Top of Task material

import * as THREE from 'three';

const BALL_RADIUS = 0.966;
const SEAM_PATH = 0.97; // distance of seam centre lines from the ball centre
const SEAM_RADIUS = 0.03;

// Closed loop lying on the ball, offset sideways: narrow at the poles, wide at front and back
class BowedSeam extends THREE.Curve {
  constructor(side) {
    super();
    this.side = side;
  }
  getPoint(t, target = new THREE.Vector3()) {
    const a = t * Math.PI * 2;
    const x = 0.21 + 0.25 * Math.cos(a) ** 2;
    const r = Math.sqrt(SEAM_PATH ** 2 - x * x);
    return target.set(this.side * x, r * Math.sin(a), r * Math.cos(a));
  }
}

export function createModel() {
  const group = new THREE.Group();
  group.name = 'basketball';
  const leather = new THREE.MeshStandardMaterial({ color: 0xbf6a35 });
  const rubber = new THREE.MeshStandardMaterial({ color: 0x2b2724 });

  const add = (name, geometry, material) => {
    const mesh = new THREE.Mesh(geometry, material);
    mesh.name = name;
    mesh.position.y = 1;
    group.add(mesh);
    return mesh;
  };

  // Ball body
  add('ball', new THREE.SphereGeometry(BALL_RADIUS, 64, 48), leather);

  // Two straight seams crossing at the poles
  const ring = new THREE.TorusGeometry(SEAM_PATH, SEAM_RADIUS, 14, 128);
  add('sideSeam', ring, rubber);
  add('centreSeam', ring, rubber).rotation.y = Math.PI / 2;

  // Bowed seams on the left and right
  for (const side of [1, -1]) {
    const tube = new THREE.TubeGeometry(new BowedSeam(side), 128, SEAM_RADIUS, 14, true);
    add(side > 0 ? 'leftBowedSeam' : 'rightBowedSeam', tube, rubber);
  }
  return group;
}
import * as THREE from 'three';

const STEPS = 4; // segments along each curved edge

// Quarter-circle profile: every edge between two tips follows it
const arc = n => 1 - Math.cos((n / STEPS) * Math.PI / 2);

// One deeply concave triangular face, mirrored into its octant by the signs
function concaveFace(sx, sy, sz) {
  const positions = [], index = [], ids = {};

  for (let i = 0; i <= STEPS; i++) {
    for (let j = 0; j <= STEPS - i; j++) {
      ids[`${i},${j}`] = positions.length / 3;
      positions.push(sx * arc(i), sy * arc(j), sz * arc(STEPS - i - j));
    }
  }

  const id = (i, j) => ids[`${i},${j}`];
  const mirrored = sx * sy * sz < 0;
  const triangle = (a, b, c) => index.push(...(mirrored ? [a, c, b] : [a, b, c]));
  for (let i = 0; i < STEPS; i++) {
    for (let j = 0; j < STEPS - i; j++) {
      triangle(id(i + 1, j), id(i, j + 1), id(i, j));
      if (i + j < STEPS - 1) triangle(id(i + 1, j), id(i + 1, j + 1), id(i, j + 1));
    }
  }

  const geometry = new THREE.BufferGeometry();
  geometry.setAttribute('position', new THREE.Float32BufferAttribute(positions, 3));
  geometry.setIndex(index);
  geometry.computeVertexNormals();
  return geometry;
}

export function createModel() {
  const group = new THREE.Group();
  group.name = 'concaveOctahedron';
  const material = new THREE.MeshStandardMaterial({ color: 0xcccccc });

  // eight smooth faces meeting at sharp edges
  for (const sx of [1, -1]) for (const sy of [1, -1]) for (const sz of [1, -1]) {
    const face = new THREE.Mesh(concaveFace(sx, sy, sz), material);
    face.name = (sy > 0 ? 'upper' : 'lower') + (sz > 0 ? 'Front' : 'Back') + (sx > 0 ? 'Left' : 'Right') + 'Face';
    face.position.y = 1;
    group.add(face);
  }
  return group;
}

Bottom of Task material

* Task instructions
Retype the material above in full, keeping every word as it stands.

* Expected answer
import * as THREE from 'three';

const BALL_RADIUS = 0.966;
const SEAM_PATH = 0.97; // distance of seam centre lines from the ball centre
const SEAM_RADIUS = 0.03;

// Closed loop lying on the ball, offset sideways: narrow at the poles, wide at front and back
class BowedSeam extends THREE.Curve {
  constructor(side) {
    super();
    this.side = side;
  }
  getPoint(t, target = new THREE.Vector3()) {
    const a = t * Math.PI * 2;
    const x = 0.21 + 0.25 * Math.cos(a) ** 2;
    const r = Math.sqrt(SEAM_PATH ** 2 - x * x);
    return target.set(this.side * x, r * Math.sin(a), r * Math.cos(a));
  }
}

export function createModel() {
  const group = new THREE.Group();
  group.name = 'basketball';
  const leather = new THREE.MeshStandardMaterial({ color: 0xbf6a35 });
  const rubber = new THREE.MeshStandardMaterial({ color: 0x2b2724 });

  const add = (name, geometry, material) => {
    const mesh = new THREE.Mesh(geometry, material);
    mesh.name = name;
    mesh.position.y = 1;
    group.add(mesh);
    return mesh;
  };

  // Ball body
  add('ball', new THREE.SphereGeometry(BALL_RADIUS, 64, 48), leather);

  // Two straight seams crossing at the poles
  const ring = new THREE.TorusGeometry(SEAM_PATH, SEAM_RADIUS, 14, 128);
  add('sideSeam', ring, rubber);
  add('centreSeam', ring, rubber).rotation.y = Math.PI / 2;

  // Bowed seams on the left and right
  for (const side of [1, -1]) {
    const tube = new THREE.TubeGeometry(new BowedSeam(side), 128, SEAM_RADIUS, 14, true);
    add(side > 0 ? 'leftBowedSeam' : 'rightBowedSeam', tube, rubber);
  }
  return group;
}
import * as THREE from 'three';

const STEPS = 4; // segments along each curved edge

// Quarter-circle profile: every edge between two tips follows it
const arc = n => 1 - Math.cos((n / STEPS) * Math.PI / 2);

// One deeply concave triangular face, mirrored into its octant by the signs
function concaveFace(sx, sy, sz) {
  const positions = [], index = [], ids = {};

  for (let i = 0; i <= STEPS; i++) {
    for (let j = 0; j <= STEPS - i; j++) {
      ids[`${i},${j}`] = positions.length / 3;
      positions.push(sx * arc(i), sy * arc(j), sz * arc(STEPS - i - j));
    }
  }

  const id = (i, j) => ids[`${i},${j}`];
  const mirrored = sx * sy * sz < 0;
  const triangle = (a, b, c) => index.push(...(mirrored ? [a, c, b] : [a, b, c]));
  for (let i = 0; i < STEPS; i++) {
    for (let j = 0; j < STEPS - i; j++) {
      triangle(id(i + 1, j), id(i, j + 1), id(i, j));
      if (i + j < STEPS - 1) triangle(id(i + 1, j), id(i + 1, j + 1), id(i, j + 1));
    }
  }

  const geometry = new THREE.BufferGeometry();
  geometry.setAttribute('position', new THREE.Float32BufferAttribute(positions, 3));
  geometry.setIndex(index);
  geometry.computeVertexNormals();
  return geometry;
}

export function createModel() {
  const group = new THREE.Group();
  group.name = 'concaveOctahedron';
  const material = new THREE.MeshStandardMaterial({ color: 0xcccccc });

  // eight smooth faces meeting at sharp edges
  for (const sx of [1, -1]) for (const sy of [1, -1]) for (const sz of [1, -1]) {
    const face = new THREE.Mesh(concaveFace(sx, sy, sz), material);
    face.name = (sy > 0 ? 'upper' : 'lower') + (sz > 0 ? 'Front' : 'Back') + (sx > 0 ? 'Left' : 'Right') + 'Face';
    face.position.y = 1;
    group.add(face);
  }
  return group;
}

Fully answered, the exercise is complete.